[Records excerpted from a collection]
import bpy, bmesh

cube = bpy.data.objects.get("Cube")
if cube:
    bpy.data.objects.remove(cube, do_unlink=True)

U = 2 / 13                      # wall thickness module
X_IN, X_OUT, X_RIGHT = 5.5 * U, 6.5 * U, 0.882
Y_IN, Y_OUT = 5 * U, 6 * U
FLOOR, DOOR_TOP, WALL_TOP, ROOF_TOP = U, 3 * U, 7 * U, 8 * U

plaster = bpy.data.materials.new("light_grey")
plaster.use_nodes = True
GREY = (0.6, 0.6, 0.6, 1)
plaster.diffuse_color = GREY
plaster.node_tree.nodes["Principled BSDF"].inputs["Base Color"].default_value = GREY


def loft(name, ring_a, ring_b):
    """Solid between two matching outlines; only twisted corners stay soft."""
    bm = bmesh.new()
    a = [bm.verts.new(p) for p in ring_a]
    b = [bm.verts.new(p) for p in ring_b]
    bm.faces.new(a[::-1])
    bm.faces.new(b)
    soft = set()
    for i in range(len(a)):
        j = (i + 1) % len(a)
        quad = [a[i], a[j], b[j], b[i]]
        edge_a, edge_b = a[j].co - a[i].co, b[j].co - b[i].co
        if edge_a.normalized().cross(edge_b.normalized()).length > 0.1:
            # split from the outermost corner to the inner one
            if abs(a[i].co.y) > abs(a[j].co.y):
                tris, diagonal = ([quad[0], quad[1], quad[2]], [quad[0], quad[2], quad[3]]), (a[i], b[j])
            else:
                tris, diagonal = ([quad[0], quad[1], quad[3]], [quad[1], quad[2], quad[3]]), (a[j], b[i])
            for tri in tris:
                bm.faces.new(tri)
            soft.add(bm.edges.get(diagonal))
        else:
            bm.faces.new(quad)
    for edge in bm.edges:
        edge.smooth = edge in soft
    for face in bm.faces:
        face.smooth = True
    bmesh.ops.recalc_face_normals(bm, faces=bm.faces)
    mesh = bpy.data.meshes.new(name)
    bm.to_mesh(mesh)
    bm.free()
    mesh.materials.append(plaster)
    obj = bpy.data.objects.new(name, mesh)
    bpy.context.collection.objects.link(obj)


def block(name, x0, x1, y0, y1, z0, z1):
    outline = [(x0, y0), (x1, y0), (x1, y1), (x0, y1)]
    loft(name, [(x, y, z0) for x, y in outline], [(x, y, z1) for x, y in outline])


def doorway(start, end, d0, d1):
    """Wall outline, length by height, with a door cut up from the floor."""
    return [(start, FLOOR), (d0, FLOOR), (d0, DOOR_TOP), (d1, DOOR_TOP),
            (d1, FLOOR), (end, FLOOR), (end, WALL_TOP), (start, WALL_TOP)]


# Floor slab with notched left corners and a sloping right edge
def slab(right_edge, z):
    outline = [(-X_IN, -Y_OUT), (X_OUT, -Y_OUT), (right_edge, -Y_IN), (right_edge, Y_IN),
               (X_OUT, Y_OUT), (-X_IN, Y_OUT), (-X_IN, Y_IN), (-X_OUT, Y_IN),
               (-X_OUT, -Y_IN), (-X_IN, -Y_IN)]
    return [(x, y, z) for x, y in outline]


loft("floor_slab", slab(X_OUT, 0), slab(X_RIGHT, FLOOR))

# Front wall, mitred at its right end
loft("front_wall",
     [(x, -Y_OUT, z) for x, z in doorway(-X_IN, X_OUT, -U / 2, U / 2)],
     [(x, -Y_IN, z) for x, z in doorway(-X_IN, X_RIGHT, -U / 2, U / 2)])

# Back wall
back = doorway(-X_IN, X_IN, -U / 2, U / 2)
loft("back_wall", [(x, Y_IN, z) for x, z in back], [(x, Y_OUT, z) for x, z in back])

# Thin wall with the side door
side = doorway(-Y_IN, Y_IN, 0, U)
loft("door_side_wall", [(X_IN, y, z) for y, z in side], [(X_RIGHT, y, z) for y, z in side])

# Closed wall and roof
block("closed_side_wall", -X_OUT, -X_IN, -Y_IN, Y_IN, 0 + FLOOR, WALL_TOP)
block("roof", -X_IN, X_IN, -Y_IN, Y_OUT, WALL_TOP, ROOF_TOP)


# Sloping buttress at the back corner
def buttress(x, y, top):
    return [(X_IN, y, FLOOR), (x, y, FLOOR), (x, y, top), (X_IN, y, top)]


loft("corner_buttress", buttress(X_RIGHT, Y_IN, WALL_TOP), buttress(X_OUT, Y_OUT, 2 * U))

Assignment> The word "name" appears in some lines of the data. Copy every one of those lines.

Answer to the exercise>
def loft(name, ring_a, ring_b):
    mesh = bpy.data.meshes.new(name)
    obj = bpy.data.objects.new(name, mesh)
def block(name, x0, x1, y0, y1, z0, z1):
    loft(name, [(x, y, z0) for x, y in outline], [(x, y, z1) for x, y in outline])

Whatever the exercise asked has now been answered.